Mountain Plains first visually inspects the poles for large cracks, broken grounds, broken insulators and anything else that may need tending to and adds their data to the Partner Distribution and Inspection tool. This software holds the information line crews and engineers need in order to keep electricity flowing to your home’s and businesses. Once the visual inspection is finished, the crew drills through the pole twice horizontally at 90 degree angles to determine diameter and then at a 45 degree angle at the base. Drilling in multiple areas ensures that each pole is getting an accurate reading on what might be going on inside. The testing crew gets real time information on whether the pole passes or fails a safety inspection. Passes and fails both get recorded into the Partner system, and depending on the severity or extent of the pole damage, a line crew may be dispatched as soon as the information is received to start repairs.
The drill being used is an IML-RESI PowerDrill that digitally maps the density of the selected pole with a Resistograph. This shows areas inside the pole that may be rotting or a low-density weak spot caused from a crack or a pit in the tree the pole was made from. All of these symptoms can cause a failed pole resulting in an unplanned power outage.
The Selected Area:
McKenzie Electric has approximately 66,020 poles in our distribution area consisting of a mixture of Fir and Pine tree poles. Of those, around 6,000 will be tested this year, or roughly 10 percent of the total poles. The poles being tested range from the early 2000s and go as far back as the 1950s in terms of age. The map pictured below outlines where the pole testing will occur in the Blue Buttes, Skarr, Bicentennial, and Rough Rider areas. Poles were selected firstly based on their age, then the criteria was filtered down to where outages most commonly occur and the long range plan. The long-range plan is a combination of data based on power needs and growth in the McKenzie Electric service area. This plan is in place to maximize the output of power to certain areas while keeping equipment within the safe parameters of operation and with the least amount of down time due to construction and faulty equipment.
Why Are We Testing Poles?:
Rural Utilities Service (RUS) requires pole testing be done in 12-15 year increments for reliability and safety.
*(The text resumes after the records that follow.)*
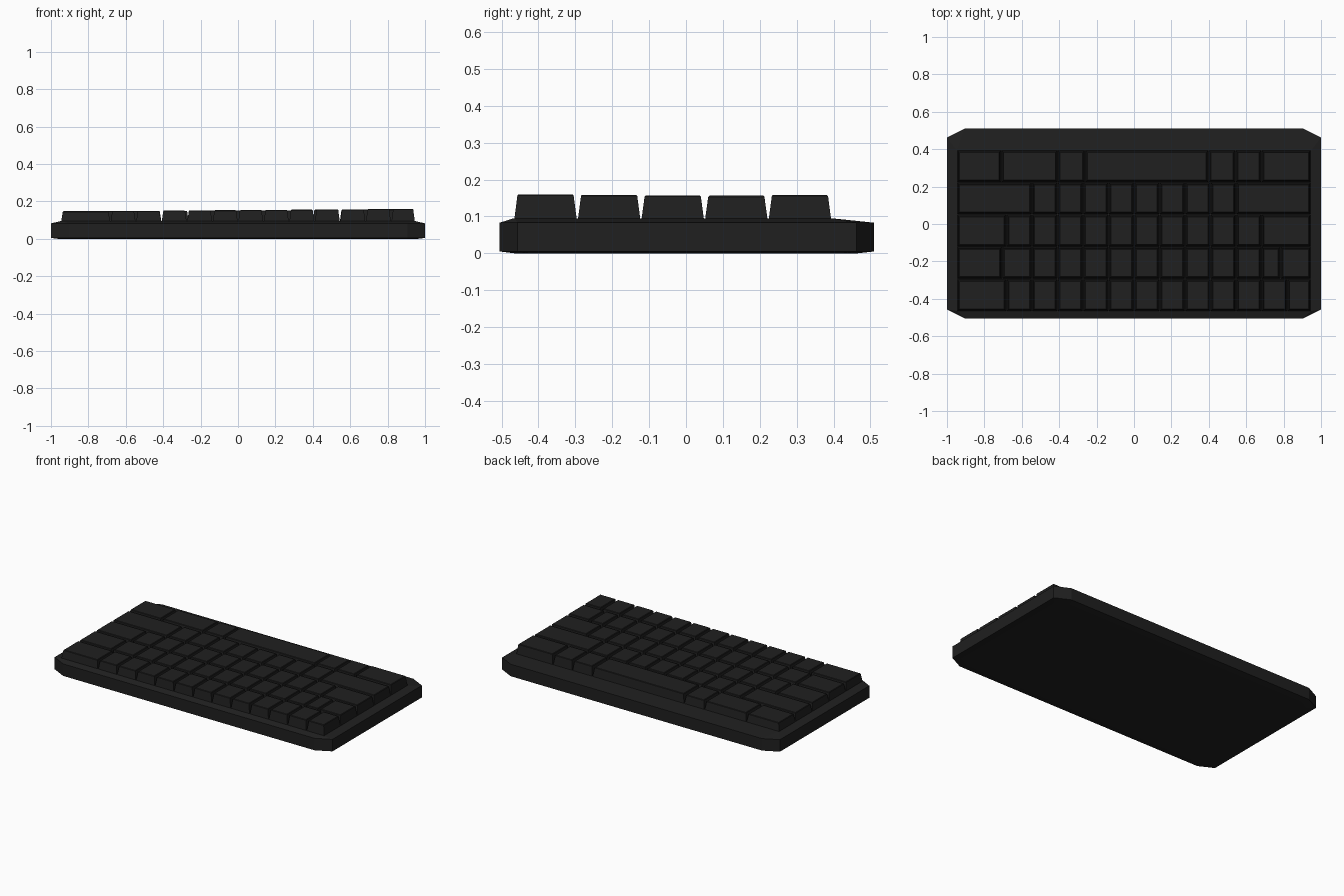
import bpy, bmesh

if "Cube" in bpy.data.objects:
    bpy.data.objects.remove(bpy.data.objects["Cube"])

mat = bpy.data.materials.new("black_plastic")
mat.diffuse_color = (0.014, 0.014, 0.014, 1)
mat.use_nodes = True
mat.node_tree.nodes["Principled BSDF"].inputs["Base Color"].default_value = mat.diffuse_color


def octagon(x, y0, y1, cx, cy, z):
    """Rectangle outline with clipped corners, counter-clockwise."""
    pts = [(cx, y0), (x, y0 + cy), (x, y1 - cy), (cx, y1),
           (-cx, y1), (-x, y1 - cy), (-x, y0 + cy), (-cx, y0)]
    return [(px, py, z) for px, py in pts]


def loft(name, rings):
    """Closed solid through a stack of equal-sized rings."""
    bm = bmesh.new()
    loops = [[bm.verts.new(p) for p in ring] for ring in rings]
    for a, b in zip(loops, loops[1:]):
        n = len(a)
        for i in range(n):
            j = (i + 1) % n
            bm.faces.new((a[i], a[j], b[j], b[i]))
    bm.faces.new(loops[0][::-1])
    bm.faces.new(loops[-1])
    bmesh.ops.recalc_face_normals(bm, faces=bm.faces)
    mesh = bpy.data.meshes.new(name)
    bm.to_mesh(mesh)
    bm.free()
    mesh.materials.append(mat)
    ob = bpy.data.objects.new(name, mesh)
    bpy.context.collection.objects.link(ob)
    return ob


def rect(x0, x1, y0, y1, inset, z):
    x0, x1, y0, y1 = x0 + inset, x1 - inset, y0 + inset, y1 - inset
    return [(x0, y0, z), (x1, y0, z), (x1, y1, z), (x0, y1, z)]


# case: clipped-corner slab whose rim slopes up to the key field
DECK = 0.095
loft("case", [
    octagon(0.96, -0.465, 0.465, 0.88, 0.04, 0.0),
    octagon(1.0, -0.505, 0.51, 0.905, 0.048, 0.005),
    octagon(1.0, -0.505, 0.51, 0.905, 0.048, 0.083),
    octagon(0.947, -0.467, 0.395, 0.945, 0.002, DECK),
])


def grid(first, last):
    """Evenly spaced column boundaries of the single-width keys."""
    return [0.1365 * i for i in range(first, last + 1)]


# key boundaries along x, front row first, with a small row height offset
L, R = -0.947, 0.947
rows = [
    ([L] + grid(-5, 6) + [R], 0.0),
    ([L, -0.705] + grid(-4, 5) + [0.783, R], -0.001),
    ([L] + grid(-5, 5) + [R], -0.002),
    ([L] + grid(-4, 4) + [R], -0.0025),
    ([L, -0.71, -0.408, -0.262, 0.398, 0.543, 0.682, R], -0.001),
]

# keys: tapered caps, slightly taller to the right
Y0, PITCH = -0.467, 0.1724
for r, (edges, dz) in enumerate(rows):
    y0, y1 = Y0 + r * PITCH, Y0 + (r + 1) * PITCH
    for k, (x0, x1) in enumerate(zip(edges, edges[1:])):
        top = 0.1535 + 0.007 * (x0 + x1) / 2 + dz
        loft(f"key_row{r + 1}_{k + 1}", [
            rect(x0, x1, y0, y1, 0.002, DECK - 0.005),
            rect(x0, x1, y0, y1, 0.002, DECK),
            rect(x0, x1, y0, y1, 0.010, top - 0.003),
            rect(x0, x1, y0, y1, 0.013, top),
        ])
As well as the federal requirement, testing poles decreases the chance of having an unplanned outage from a downed power line caused from faulty equipment or a rotted out pole.